Brief: From the records below, copy out exactly the lines from the one containing "out.append(0.5 * (2" to the one containing "for i, p in", both included. Add nothing else.

━━━━━ Data for analysis ━━━━━

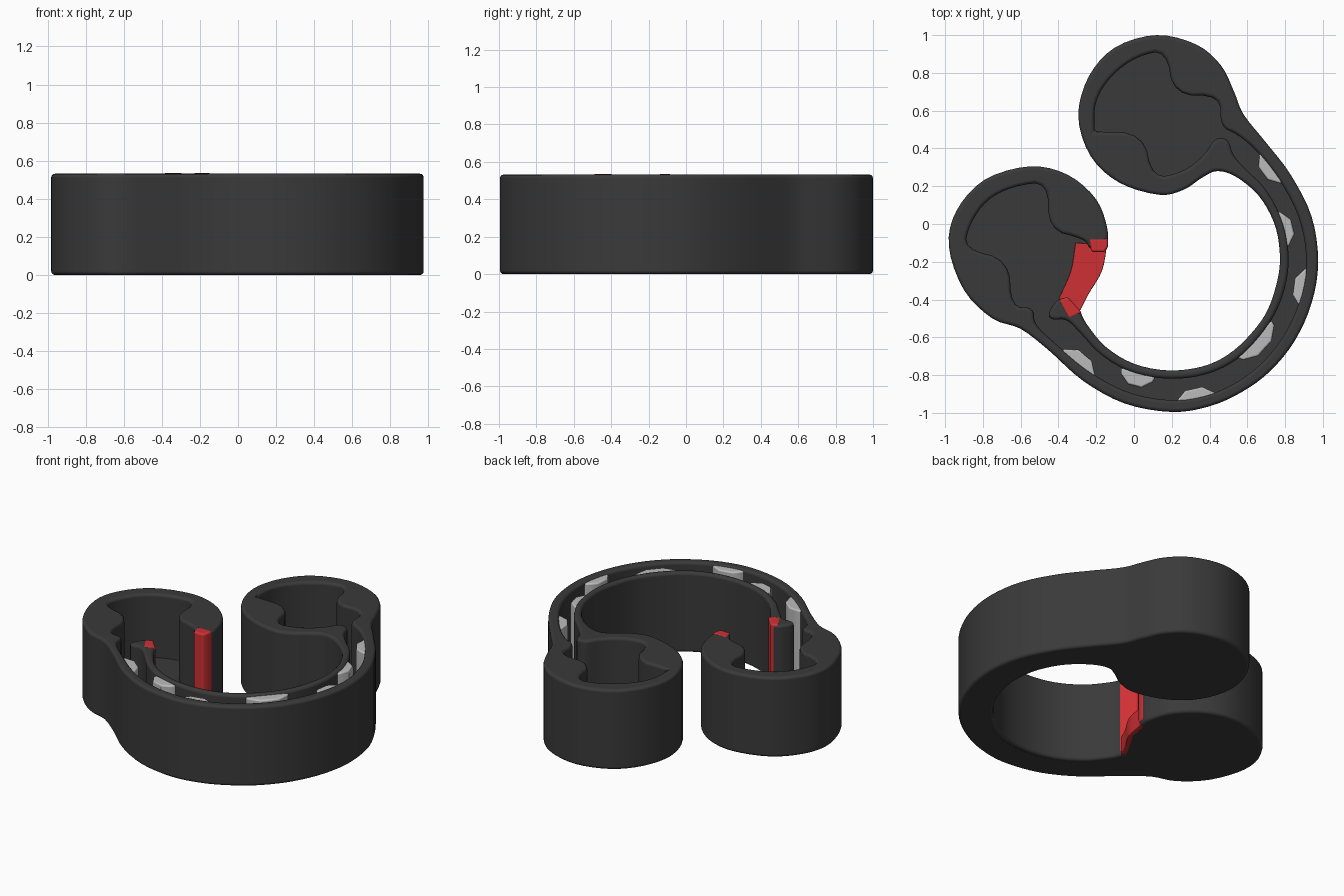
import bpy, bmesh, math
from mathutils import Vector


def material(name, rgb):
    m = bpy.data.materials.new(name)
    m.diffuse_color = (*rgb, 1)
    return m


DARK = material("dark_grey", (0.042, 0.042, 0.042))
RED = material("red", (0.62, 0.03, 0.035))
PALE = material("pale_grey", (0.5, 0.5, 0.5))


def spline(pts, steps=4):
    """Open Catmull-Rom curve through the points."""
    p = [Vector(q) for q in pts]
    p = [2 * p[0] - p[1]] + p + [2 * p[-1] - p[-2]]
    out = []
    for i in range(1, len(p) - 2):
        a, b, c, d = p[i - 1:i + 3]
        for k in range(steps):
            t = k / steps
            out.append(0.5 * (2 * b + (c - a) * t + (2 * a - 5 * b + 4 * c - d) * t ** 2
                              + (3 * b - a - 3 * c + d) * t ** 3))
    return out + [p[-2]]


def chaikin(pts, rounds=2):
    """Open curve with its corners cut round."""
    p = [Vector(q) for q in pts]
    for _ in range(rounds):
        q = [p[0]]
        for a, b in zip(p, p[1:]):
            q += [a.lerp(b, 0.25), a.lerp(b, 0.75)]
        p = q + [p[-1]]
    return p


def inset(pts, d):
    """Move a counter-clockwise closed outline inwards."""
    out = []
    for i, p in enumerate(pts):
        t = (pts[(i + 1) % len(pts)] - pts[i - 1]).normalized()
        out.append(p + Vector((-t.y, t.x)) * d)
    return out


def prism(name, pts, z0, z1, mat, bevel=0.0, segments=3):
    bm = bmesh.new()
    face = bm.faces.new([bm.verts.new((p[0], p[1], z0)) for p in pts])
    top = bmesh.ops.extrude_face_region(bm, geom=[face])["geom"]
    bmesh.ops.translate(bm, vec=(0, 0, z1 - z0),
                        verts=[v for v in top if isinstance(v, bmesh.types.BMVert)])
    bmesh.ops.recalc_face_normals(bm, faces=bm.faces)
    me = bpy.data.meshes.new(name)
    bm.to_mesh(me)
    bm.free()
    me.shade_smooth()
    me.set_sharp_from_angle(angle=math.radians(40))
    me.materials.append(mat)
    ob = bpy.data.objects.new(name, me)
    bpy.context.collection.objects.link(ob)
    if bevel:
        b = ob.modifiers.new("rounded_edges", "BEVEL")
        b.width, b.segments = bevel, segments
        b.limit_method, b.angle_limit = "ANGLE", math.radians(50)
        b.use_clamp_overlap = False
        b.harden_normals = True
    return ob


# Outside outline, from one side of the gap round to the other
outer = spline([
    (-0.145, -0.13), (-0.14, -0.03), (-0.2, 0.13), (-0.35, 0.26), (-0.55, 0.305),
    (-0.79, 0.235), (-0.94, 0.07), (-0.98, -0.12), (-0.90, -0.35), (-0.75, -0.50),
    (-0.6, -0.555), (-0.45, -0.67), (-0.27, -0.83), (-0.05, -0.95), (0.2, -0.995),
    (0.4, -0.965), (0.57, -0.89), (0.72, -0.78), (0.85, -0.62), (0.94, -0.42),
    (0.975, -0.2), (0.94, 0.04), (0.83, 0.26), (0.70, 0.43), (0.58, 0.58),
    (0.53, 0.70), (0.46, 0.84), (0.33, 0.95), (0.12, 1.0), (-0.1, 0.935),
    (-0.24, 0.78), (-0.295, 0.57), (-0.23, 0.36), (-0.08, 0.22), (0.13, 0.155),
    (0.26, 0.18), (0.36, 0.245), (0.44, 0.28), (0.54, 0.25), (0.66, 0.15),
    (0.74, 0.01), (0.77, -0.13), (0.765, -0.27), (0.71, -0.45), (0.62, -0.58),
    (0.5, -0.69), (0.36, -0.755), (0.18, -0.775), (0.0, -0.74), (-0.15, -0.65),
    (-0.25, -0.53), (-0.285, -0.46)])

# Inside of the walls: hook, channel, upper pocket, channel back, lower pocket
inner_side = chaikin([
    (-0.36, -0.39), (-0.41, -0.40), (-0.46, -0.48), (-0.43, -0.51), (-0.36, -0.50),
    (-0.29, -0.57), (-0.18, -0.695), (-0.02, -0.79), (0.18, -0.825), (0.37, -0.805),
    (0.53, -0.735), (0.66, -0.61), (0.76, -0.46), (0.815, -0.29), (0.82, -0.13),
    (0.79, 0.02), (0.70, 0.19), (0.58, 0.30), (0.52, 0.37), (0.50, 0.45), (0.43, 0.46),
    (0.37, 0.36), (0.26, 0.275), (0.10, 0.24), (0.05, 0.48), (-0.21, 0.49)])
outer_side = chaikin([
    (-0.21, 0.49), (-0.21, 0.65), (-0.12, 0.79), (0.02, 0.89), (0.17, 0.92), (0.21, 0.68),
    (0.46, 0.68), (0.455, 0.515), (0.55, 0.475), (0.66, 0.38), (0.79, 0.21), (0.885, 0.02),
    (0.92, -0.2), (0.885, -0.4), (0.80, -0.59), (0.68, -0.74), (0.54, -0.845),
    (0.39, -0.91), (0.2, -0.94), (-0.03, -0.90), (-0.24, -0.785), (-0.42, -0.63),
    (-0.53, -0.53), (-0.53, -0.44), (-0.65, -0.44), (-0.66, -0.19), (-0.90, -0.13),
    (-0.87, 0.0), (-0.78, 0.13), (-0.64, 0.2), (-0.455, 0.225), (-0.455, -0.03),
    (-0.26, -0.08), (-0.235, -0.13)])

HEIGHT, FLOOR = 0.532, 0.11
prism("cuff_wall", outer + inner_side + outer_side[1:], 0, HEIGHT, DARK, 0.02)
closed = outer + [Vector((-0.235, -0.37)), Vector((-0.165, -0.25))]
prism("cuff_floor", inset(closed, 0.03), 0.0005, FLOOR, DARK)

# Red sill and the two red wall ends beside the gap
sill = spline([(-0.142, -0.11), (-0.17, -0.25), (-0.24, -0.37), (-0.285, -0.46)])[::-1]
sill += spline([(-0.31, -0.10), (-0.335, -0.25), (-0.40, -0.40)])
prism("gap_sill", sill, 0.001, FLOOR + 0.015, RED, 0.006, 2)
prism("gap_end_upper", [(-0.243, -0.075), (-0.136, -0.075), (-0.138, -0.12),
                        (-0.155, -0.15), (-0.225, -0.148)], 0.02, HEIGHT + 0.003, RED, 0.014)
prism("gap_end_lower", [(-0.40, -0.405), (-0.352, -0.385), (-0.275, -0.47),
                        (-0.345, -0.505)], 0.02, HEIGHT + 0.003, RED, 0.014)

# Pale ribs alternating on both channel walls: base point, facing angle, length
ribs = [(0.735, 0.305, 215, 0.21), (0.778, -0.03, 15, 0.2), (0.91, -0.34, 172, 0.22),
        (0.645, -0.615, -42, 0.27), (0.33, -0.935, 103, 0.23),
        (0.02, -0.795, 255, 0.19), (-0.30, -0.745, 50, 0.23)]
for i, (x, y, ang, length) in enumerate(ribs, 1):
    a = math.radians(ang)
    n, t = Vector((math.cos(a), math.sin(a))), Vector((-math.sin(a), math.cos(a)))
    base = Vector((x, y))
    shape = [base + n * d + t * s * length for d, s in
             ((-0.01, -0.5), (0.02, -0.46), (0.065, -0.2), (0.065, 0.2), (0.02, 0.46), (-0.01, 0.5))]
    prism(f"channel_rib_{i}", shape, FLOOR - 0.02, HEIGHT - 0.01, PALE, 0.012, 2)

━━━━━

Answer section:
            out.append(0.5 * (2 * b + (c - a) * t + (2 * a - 5 * b + 4 * c - d) * t ** 2
                              + (3 * b - a - 3 * c + d) * t ** 3))
    return out + [p[-2]]


def chaikin(pts, rounds=2):
    """Open curve with its corners cut round."""
    p = [Vector(q) for q in pts]
    for _ in range(rounds):
        q = [p[0]]
        for a, b in zip(p, p[1:]):
            q += [a.lerp(b, 0.25), a.lerp(b, 0.75)]
        p = q + [p[-1]]
    return p


def inset(pts, d):
    """Move a counter-clockwise closed outline inwards."""
    out = []
    for i, p in enumerate(pts):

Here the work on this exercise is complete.